*** Begin section ***

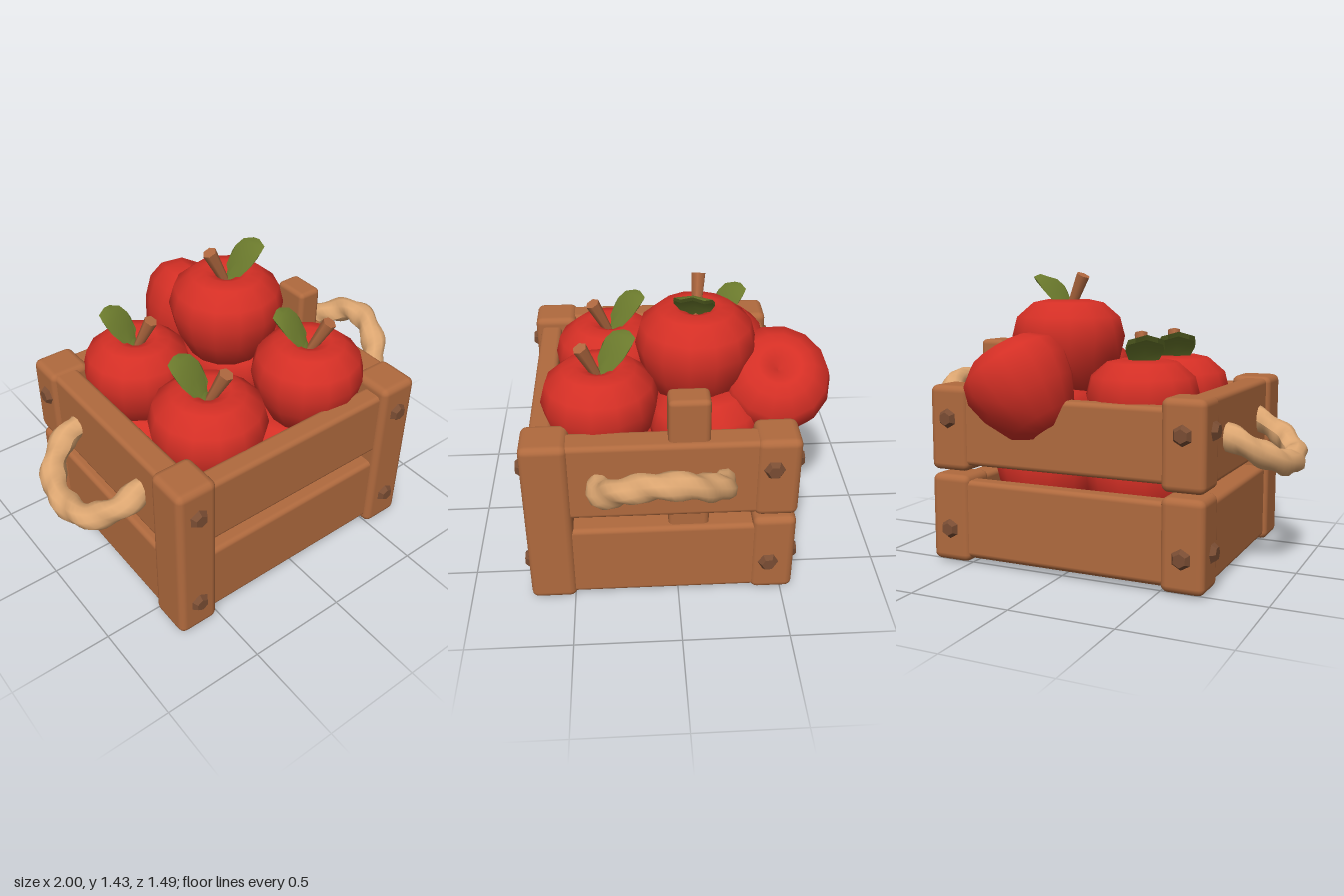
import * as THREE from 'three';
import { RoundedBoxGeometry } from 'three/addons/geometries/RoundedBoxGeometry.js';

const mat = (name, color) => {
  const m = new THREE.MeshStandardMaterial({ color });
  m.name = name;
  return m;
};

export function createModel() {
  const root = new THREE.Group();
  const wood = mat('wood', 0xb06a3e);
  const nailMat = mat('nail brown', 0x7a4d33);
  const red = mat('apple red', 0xd42f25);
  const stemMat = mat('stem brown', 0xb0683f);
  const green = mat('leaf green', 0x6c7b2d);
  const ropeMat = mat('rope', 0xdca671);
  nailMat.flatShading = true;

  const add = (parent, name, geometry, material, pos = [0, 0, 0], rot = [0, 0, 0]) => {
    const mesh = new THREE.Mesh(geometry, material);
    mesh.name = name;
    mesh.position.set(...pos);
    mesh.rotation.set(...rot);
    parent.add(mesh);
    return mesh;
  };

  // Bevelled timber given by its lower and upper limits
  const plank = (parent, name, x0, x1, y0, y1, z0, z1, r = 0.025) =>
    add(parent, name, new RoundedBoxGeometry(x1 - x0, y1 - y0, z1 - z0, 2, r), wood,
      [(x0 + x1) / 2, (y0 + y1) / 2, (z0 + z1) / 2]);

  // Crate boards
  const crate = new THREE.Group();
  crate.name = 'crate';
  root.add(crate);
  plank(crate, 'floor', -0.66, 0.64, 0.03, 0.1, -0.52, 0.66, 0.02);
  for (const [label, f0, f1, s0, s1] of [['lower', 0.04, 0.425, 0.025, 0.41], ['upper', 0.5, 0.845, 0.48, 0.88]]) {
    plank(crate, label + 'FrontBoard', -0.66, 0.64, f0, f1, 0.57, 0.68);
    plank(crate, label + 'BackBoard', -0.66, 0.64, f0, f1, -0.54, -0.44);
    plank(crate, label + 'RightBoard', -0.7, -0.57, s0, s1, -0.5, 0.66);
    plank(crate, label + 'LeftBoard', 0.55, 0.685, s0, s1, -0.5, 0.66);
  }
  plank(crate, 'upright', 0.53, 0.66, 0.08, 1.09, -0.145, 0.045);

  // Corner posts: whole at the front, split at the back
  const nailGeo = new THREE.CylinderGeometry(0.032, 0.064, 0.045, 6);
  for (const s of [-1, 1]) {
    const cx = -0.01 + s * 0.605;
    plank(crate, 'frontPost', cx - 0.105, cx + 0.105, 0.005, 0.89, 0.49, 0.71, 0.035);
    plank(crate, 'lowerBackPost', cx - 0.105, cx + 0.105, 0.015, 0.45, -0.555, -0.35, 0.035);
    plank(crate, 'upperBackPost', cx - 0.105, cx + 0.105, 0.47, 0.89, -0.555, -0.35, 0.035);
    for (const y of [0.18, 0.73]) {
      add(crate, 'frontNail', nailGeo, nailMat, [cx, y, 0.712], [Math.PI / 2, 0, 0]);
      add(crate, 'backNail', nailGeo, nailMat, [cx, y, -0.557], [-Math.PI / 2, 0, 0]);
      add(crate, 'sideNail', nailGeo, nailMat, [cx + s * 0.107, y + 0.01, -0.43], [0, 0, -s * Math.PI / 2]);
    }
  }

  // Twisted rope handles: a tube with its radius rippled in a spiral
  const rope = (name, pts) => {
    const curve = new THREE.CatmullRomCurve3(pts.map(p => new THREE.Vector3(...p)));
    const rings = 40, sides = 10;
    const g = new THREE.TubeGeometry(curve, rings, 0.06, sides);
    const p = g.attributes.position, v = new THREE.Vector3();
    for (let i = 0; i <= rings; i++) {
      const c = curve.getPointAt(i / rings);
      for (let j = 0; j <= sides; j++) {
        const k = i * (sides + 1) + j;
        const f = 1 + 0.13 * Math.cos(2 * (j / sides) * Math.PI * 2 + i * 0.9);
        v.fromBufferAttribute(p, k).sub(c).multiplyScalar(f).add(c);
        p.setXYZ(k, v.x, v.y, v.z);
      }
    }
    g.computeVertexNormals();
    add(root, name, g, ropeMat);
  };
  rope('leftHandle', [[0.64, 0.66, -0.2], [0.78, 0.72, -0.19], [0.89, 0.81, -0.07], [0.93, 0.855, 0.07],
    [0.89, 0.81, 0.23], [0.79, 0.71, 0.34], [0.64, 0.66, 0.36]]);
  rope('rightHandle', [[-0.66, 0.7, -0.19], [-0.79, 0.64, -0.18], [-0.91, 0.56, -0.07], [-0.94, 0.53, 0.09],
    [-0.91, 0.56, 0.26], [-0.8, 0.63, 0.36], [-0.66, 0.7, 0.37]]);

  // Apple body profile, from base to dimple
  const appleGeo = new THREE.LatheGeometry([[0, -0.21], [0.09, -0.245], [0.19, -0.185], [0.26, -0.05], [0.287, 0.07],
    [0.262, 0.165], [0.18, 0.235], [0.11, 0.25], [0.05, 0.225], [0, 0.18]]
    .map(p => new THREE.Vector2(...p)), 14);

  // Curved leaf: a thin box bent up and back, widest in the middle
  const leafGeo = new THREE.BoxGeometry(1, 0.025, 1, 2, 1, 4);
  const lp = leafGeo.attributes.position;
  for (let i = 0; i < lp.count; i++) {
    const t = 0.5 - lp.getZ(i), x = lp.getX(i);
    const w = 0.07 + 0.12 * Math.sin(Math.PI * Math.min(1, t * 0.9));
    const y = 0.15 * Math.sin(t * Math.PI / 2) - Math.abs(x) * 0.03;
    lp.setXYZ(i, x * w, y + lp.getY(i), -0.01 - 0.16 * t - lp.getY(i) * 0.7);
  }
  leafGeo.computeVertexNormals();
  const stemGeo = new THREE.CylinderGeometry(0.036, 0.022, 0.2, 6);

  const apple = (x, y, z, { yaw = 0, roll = 0, size = 1, stem = true } = {}) => {
    const g = new THREE.Group();
    g.name = 'apple';
    g.position.set(x, y, z);
    g.rotation.set(0, yaw, roll);
    g.scale.setScalar(size);
    add(g, 'appleBody', appleGeo, red);
    if (stem) {
      add(g, 'stem', stemGeo, stemMat, [0, 0.28, 0.05], [0.45, 0, 0]);
      add(g, 'leaf', leafGeo, green, [0, 0.215, 0]);
    }
    root.add(g);
  };

  // Heaped apples
  apple(-0.26, 0.76, 0.3, { yaw: 0.45 });
  apple(-0.3, 0.79, -0.24, { yaw: 0.5, size: 0.95 });
  apple(0.31, 0.84, 0.35, { yaw: 0.55, size: 0.97 });
  apple(0.16, 1.05, -0.11, { yaw: -1.75 });
  apple(0.2, 0.88, -0.49, { roll: -0.6, size: 0.92, stem: false });
  apple(0.26, 0.68, -0.16, { stem: false });

  // Apples below, showing through the gaps
  for (const x of [-0.26, 0.24])
    for (const z of [-0.15, 0.28]) apple(x, 0.41, z, { stem: false });

  return root;
}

*** End section ***

Exercise prompt.
Leaving out the pictures, repeat all of the entries exactly.

Solution below.
import * as THREE from 'three';
import { RoundedBoxGeometry } from 'three/addons/geometries/RoundedBoxGeometry.js';

const mat = (name, color) => {
  const m = new THREE.MeshStandardMaterial({ color });
  m.name = name;
  return m;
};

export function createModel() {
  const root = new THREE.Group();
  const wood = mat('wood', 0xb06a3e);
  const nailMat = mat('nail brown', 0x7a4d33);
  const red = mat('apple red', 0xd42f25);
  const stemMat = mat('stem brown', 0xb0683f);
  const green = mat('leaf green', 0x6c7b2d);
  const ropeMat = mat('rope', 0xdca671);
  nailMat.flatShading = true;

  const add = (parent, name, geometry, material, pos = [0, 0, 0], rot = [0, 0, 0]) => {
    const mesh = new THREE.Mesh(geometry, material);
    mesh.name = name;
    mesh.position.set(...pos);
    mesh.rotation.set(...rot);
    parent.add(mesh);
    return mesh;
  };

  // Bevelled timber given by its lower and upper limits
  const plank = (parent, name, x0, x1, y0, y1, z0, z1, r = 0.025) =>
    add(parent, name, new RoundedBoxGeometry(x1 - x0, y1 - y0, z1 - z0, 2, r), wood,
      [(x0 + x1) / 2, (y0 + y1) / 2, (z0 + z1) / 2]);

  // Crate boards
  const crate = new THREE.Group();
  crate.name = 'crate';
  root.add(crate);
  plank(crate, 'floor', -0.66, 0.64, 0.03, 0.1, -0.52, 0.66, 0.02);
  for (const [label, f0, f1, s0, s1] of [['lower', 0.04, 0.425, 0.025, 0.41], ['upper', 0.5, 0.845, 0.48, 0.88]]) {
    plank(crate, label + 'FrontBoard', -0.66, 0.64, f0, f1, 0.57, 0.68);
    plank(crate, label + 'BackBoard', -0.66, 0.64, f0, f1, -0.54, -0.44);
    plank(crate, label + 'RightBoard', -0.7, -0.57, s0, s1, -0.5, 0.66);
    plank(crate, label + 'LeftBoard', 0.55, 0.685, s0, s1, -0.5, 0.66);
  }
  plank(crate, 'upright', 0.53, 0.66, 0.08, 1.09, -0.145, 0.045);

  // Corner posts: whole at the front, split at the back
  const nailGeo = new THREE.CylinderGeometry(0.032, 0.064, 0.045, 6);
  for (const s of [-1, 1]) {
    const cx = -0.01 + s * 0.605;
    plank(crate, 'frontPost', cx - 0.105, cx + 0.105, 0.005, 0.89, 0.49, 0.71, 0.035);
    plank(crate, 'lowerBackPost', cx - 0.105, cx + 0.105, 0.015, 0.45, -0.555, -0.35, 0.035);
    plank(crate, 'upperBackPost', cx - 0.105, cx + 0.105, 0.47, 0.89, -0.555, -0.35, 0.035);
    for (const y of [0.18, 0.73]) {
      add(crate, 'frontNail', nailGeo, nailMat, [cx, y, 0.712], [Math.PI / 2, 0, 0]);
      add(crate, 'backNail', nailGeo, nailMat, [cx, y, -0.557], [-Math.PI / 2, 0, 0]);
      add(crate, 'sideNail', nailGeo, nailMat, [cx + s * 0.107, y + 0.01, -0.43], [0, 0, -s * Math.PI / 2]);
    }
  }

  // Twisted rope handles: a tube with its radius rippled in a spiral
  const rope = (name, pts) => {
    const curve = new THREE.CatmullRomCurve3(pts.map(p => new THREE.Vector3(...p)));
    const rings = 40, sides = 10;
    const g = new THREE.TubeGeometry(curve, rings, 0.06, sides);
    const p = g.attributes.position, v = new THREE.Vector3();
    for (let i = 0; i <= rings; i++) {
      const c = curve.getPointAt(i / rings);
      for (let j = 0; j <= sides; j++) {
        const k = i * (sides + 1) + j;
        const f = 1 + 0.13 * Math.cos(2 * (j / sides) * Math.PI * 2 + i * 0.9);
        v.fromBufferAttribute(p, k).sub(c).multiplyScalar(f).add(c);
        p.setXYZ(k, v.x, v.y, v.z);
      }
    }
    g.computeVertexNormals();
    add(root, name, g, ropeMat);
  };
  rope('leftHandle', [[0.64, 0.66, -0.2], [0.78, 0.72, -0.19], [0.89, 0.81, -0.07], [0.93, 0.855, 0.07],
    [0.89, 0.81, 0.23], [0.79, 0.71, 0.34], [0.64, 0.66, 0.36]]);
  rope('rightHandle', [[-0.66, 0.7, -0.19], [-0.79, 0.64, -0.18], [-0.91, 0.56, -0.07], [-0.94, 0.53, 0.09],
    [-0.91, 0.56, 0.26], [-0.8, 0.63, 0.36], [-0.66, 0.7, 0.37]]);

  // Apple body profile, from base to dimple
  const appleGeo = new THREE.LatheGeometry([[0, -0.21], [0.09, -0.245], [0.19, -0.185], [0.26, -0.05], [0.287, 0.07],
    [0.262, 0.165], [0.18, 0.235], [0.11, 0.25], [0.05, 0.225], [0, 0.18]]
    .map(p => new THREE.Vector2(...p)), 14);

  // Curved leaf: a thin box bent up and back, widest in the middle
  const leafGeo = new THREE.BoxGeometry(1, 0.025, 1, 2, 1, 4);
  const lp = leafGeo.attributes.position;
  for (let i = 0; i < lp.count; i++) {
    const t = 0.5 - lp.getZ(i), x = lp.getX(i);
    const w = 0.07 + 0.12 * Math.sin(Math.PI * Math.min(1, t * 0.9));
    const y = 0.15 * Math.sin(t * Math.PI / 2) - Math.abs(x) * 0.03;
    lp.setXYZ(i, x * w, y + lp.getY(i), -0.01 - 0.16 * t - lp.getY(i) * 0.7);
  }
  leafGeo.computeVertexNormals();
  const stemGeo = new THREE.CylinderGeometry(0.036, 0.022, 0.2, 6);

  const apple = (x, y, z, { yaw = 0, roll = 0, size = 1, stem = true } = {}) => {
    const g = new THREE.Group();
    g.name = 'apple';
    g.position.set(x, y, z);
    g.rotation.set(0, yaw, roll);
    g.scale.setScalar(size);
    add(g, 'appleBody', appleGeo, red);
    if (stem) {
      add(g, 'stem', stemGeo, stemMat, [0, 0.28, 0.05], [0.45, 0, 0]);
      add(g, 'leaf', leafGeo, green, [0, 0.215, 0]);
    }
    root.add(g);
  };

  // Heaped apples
  apple(-0.26, 0.76, 0.3, { yaw: 0.45 });
  apple(-0.3, 0.79, -0.24, { yaw: 0.5, size: 0.95 });
  apple(0.31, 0.84, 0.35, { yaw: 0.55, size: 0.97 });
  apple(0.16, 1.05, -0.11, { yaw: -1.75 });
  apple(0.2, 0.88, -0.49, { roll: -0.6, size: 0.92, stem: false });
  apple(0.26, 0.68, -0.16, { stem: false });

  // Apples below, showing through the gaps
  for (const x of [-0.26, 0.24])
    for (const z of [-0.15, 0.28]) apple(x, 0.41, z, { stem: false });

  return root;
}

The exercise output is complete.